Supplied data ->
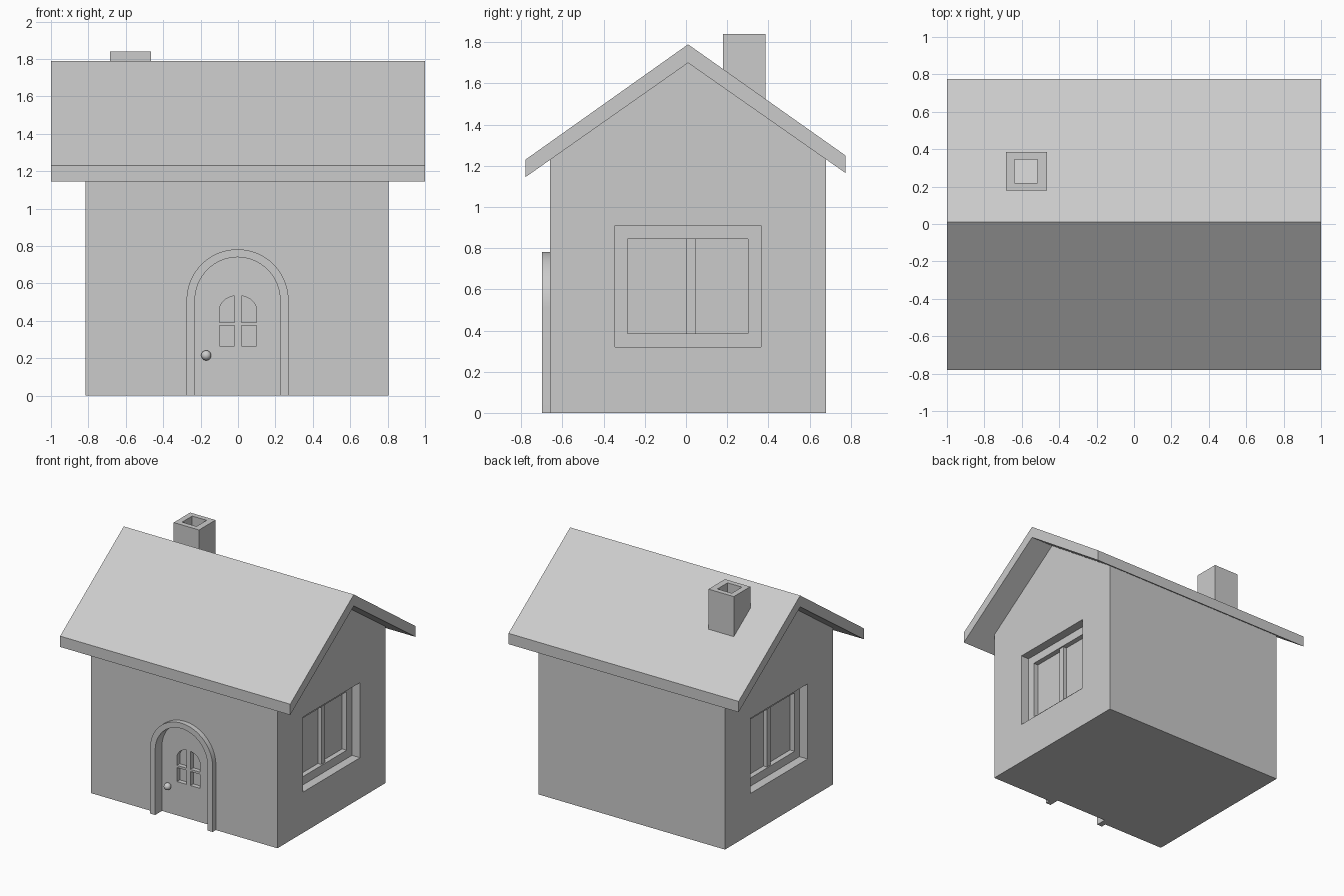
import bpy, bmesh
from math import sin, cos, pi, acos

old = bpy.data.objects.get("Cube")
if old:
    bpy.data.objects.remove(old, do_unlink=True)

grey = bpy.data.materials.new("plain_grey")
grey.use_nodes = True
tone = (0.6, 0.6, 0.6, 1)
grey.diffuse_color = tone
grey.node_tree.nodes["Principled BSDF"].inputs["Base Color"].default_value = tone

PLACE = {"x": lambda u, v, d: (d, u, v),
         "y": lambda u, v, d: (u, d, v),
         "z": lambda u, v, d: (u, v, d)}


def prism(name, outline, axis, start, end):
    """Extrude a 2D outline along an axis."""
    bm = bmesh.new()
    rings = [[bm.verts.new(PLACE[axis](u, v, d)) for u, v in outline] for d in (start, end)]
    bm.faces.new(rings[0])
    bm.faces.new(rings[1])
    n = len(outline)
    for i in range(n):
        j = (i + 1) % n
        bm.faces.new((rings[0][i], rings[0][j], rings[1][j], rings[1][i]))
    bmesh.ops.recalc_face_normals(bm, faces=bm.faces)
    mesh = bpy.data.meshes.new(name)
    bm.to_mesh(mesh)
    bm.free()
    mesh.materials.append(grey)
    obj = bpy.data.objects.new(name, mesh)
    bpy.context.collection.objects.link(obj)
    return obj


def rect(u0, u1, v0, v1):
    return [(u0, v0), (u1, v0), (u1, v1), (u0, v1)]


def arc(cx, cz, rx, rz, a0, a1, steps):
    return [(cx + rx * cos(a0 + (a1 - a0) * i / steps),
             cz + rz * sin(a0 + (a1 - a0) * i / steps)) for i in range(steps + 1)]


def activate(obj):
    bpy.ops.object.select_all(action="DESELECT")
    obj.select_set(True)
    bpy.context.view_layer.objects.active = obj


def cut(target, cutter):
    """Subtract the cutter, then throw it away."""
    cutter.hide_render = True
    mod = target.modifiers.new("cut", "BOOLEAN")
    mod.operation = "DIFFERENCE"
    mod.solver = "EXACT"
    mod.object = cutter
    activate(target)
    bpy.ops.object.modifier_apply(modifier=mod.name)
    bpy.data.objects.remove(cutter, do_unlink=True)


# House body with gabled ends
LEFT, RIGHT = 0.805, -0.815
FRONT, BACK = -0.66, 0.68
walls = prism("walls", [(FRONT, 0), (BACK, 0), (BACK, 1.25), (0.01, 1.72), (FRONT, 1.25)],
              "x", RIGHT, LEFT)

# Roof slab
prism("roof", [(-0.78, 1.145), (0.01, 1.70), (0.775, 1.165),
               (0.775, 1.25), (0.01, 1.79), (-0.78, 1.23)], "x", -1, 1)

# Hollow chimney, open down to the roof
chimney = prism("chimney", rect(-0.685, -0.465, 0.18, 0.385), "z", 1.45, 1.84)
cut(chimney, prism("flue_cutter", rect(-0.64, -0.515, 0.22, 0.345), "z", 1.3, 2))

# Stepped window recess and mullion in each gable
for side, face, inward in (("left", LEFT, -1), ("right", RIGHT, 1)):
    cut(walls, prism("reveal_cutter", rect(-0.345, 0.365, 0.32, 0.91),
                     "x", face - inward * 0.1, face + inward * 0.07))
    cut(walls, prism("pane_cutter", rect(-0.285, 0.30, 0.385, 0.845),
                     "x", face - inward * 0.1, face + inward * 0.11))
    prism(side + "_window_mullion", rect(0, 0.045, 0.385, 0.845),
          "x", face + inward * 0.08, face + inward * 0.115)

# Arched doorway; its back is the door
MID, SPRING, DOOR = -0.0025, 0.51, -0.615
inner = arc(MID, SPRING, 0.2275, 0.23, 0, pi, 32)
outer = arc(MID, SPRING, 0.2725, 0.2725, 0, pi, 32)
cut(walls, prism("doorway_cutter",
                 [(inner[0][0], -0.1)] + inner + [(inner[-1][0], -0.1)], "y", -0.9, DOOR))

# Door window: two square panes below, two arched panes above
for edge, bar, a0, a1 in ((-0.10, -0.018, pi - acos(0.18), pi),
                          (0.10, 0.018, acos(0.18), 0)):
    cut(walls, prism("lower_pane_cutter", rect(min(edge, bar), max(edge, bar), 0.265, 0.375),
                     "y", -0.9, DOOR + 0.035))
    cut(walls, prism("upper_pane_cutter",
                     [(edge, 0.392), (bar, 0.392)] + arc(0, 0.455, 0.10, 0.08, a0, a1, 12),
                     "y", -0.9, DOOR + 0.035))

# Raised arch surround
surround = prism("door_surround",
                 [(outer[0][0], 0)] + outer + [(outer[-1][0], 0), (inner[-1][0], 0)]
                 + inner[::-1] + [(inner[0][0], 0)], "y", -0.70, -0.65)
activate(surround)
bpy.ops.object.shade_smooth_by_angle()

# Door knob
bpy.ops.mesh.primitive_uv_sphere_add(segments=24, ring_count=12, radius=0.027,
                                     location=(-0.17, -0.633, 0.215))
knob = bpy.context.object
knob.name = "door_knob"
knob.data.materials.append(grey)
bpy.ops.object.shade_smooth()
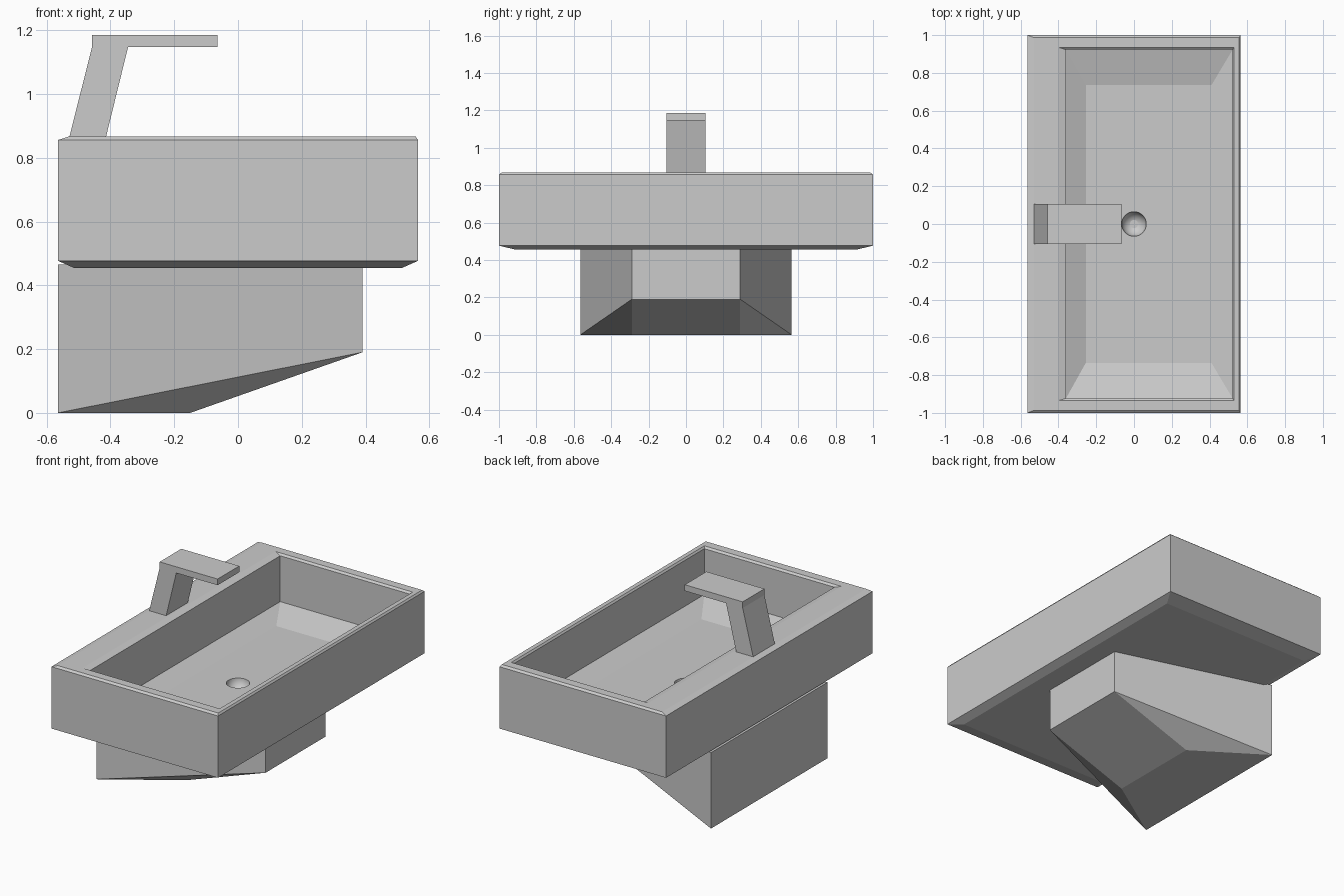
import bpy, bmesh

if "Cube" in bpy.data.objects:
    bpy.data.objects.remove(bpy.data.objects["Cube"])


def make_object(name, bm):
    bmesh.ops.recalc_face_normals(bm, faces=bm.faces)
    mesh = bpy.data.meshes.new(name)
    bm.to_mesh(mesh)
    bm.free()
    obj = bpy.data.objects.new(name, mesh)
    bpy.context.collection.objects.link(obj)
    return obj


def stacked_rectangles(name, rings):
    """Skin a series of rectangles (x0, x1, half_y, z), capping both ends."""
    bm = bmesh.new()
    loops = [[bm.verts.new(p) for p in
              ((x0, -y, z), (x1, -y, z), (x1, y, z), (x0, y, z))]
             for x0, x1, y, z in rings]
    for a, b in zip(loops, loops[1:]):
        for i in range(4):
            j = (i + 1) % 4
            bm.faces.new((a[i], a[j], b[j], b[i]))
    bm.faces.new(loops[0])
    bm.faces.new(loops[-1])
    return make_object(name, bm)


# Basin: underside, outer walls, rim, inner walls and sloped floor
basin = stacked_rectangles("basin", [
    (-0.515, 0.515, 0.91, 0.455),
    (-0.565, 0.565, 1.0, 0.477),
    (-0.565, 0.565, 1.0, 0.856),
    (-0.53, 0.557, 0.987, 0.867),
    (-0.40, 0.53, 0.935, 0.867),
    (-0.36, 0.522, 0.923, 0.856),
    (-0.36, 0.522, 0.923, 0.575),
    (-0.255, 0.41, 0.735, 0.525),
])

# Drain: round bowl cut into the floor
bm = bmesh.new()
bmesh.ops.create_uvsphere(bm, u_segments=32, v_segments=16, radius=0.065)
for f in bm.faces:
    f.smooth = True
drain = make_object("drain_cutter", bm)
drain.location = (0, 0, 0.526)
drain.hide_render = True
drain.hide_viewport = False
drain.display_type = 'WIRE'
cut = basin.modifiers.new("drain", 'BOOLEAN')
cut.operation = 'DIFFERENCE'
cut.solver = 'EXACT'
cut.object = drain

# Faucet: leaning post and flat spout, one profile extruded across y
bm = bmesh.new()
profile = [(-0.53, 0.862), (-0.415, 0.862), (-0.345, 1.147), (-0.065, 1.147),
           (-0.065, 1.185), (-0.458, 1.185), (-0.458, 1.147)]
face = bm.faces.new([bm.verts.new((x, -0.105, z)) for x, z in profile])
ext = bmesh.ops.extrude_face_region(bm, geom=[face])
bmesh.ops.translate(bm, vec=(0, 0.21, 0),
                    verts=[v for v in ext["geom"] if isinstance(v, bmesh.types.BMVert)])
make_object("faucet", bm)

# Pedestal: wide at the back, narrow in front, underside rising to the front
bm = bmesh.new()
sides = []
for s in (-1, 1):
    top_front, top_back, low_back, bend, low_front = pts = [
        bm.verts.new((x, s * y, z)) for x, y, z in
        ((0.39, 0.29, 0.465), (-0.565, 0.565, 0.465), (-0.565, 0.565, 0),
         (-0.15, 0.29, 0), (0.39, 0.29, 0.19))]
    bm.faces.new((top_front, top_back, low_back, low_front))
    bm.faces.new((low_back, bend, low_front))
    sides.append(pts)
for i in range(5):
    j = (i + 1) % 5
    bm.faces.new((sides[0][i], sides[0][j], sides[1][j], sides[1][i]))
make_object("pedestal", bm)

What is expected -> Reproduce nothing but the lines from the line containing "# Faucet: leaning" to the last line of the data, each exactly as written.

Task result ->
# Faucet: leaning post and flat spout, one profile extruded across y
bm = bmesh.new()
profile = [(-0.53, 0.862), (-0.415, 0.862), (-0.345, 1.147), (-0.065, 1.147),
           (-0.065, 1.185), (-0.458, 1.185), (-0.458, 1.147)]
face = bm.faces.new([bm.verts.new((x, -0.105, z)) for x, z in profile])
ext = bmesh.ops.extrude_face_region(bm, geom=[face])
bmesh.ops.translate(bm, vec=(0, 0.21, 0),
                    verts=[v for v in ext["geom"] if isinstance(v, bmesh.types.BMVert)])
make_object("faucet", bm)

# Pedestal: wide at the back, narrow in front, underside rising to the front
bm = bmesh.new()
sides = []
for s in (-1, 1):
    top_front, top_back, low_back, bend, low_front = pts = [
        bm.verts.new((x, s * y, z)) for x, y, z in
        ((0.39, 0.29, 0.465), (-0.565, 0.565, 0.465), (-0.565, 0.565, 0),
         (-0.15, 0.29, 0), (0.39, 0.29, 0.19))]
    bm.faces.new((top_front, top_back, low_back, low_front))
    bm.faces.new((low_back, bend, low_front))
    sides.append(pts)
for i in range(5):
    j = (i + 1) % 5
    bm.faces.new((sides[0][i], sides[0][j], sides[1][j], sides[1][i]))
make_object("pedestal", bm)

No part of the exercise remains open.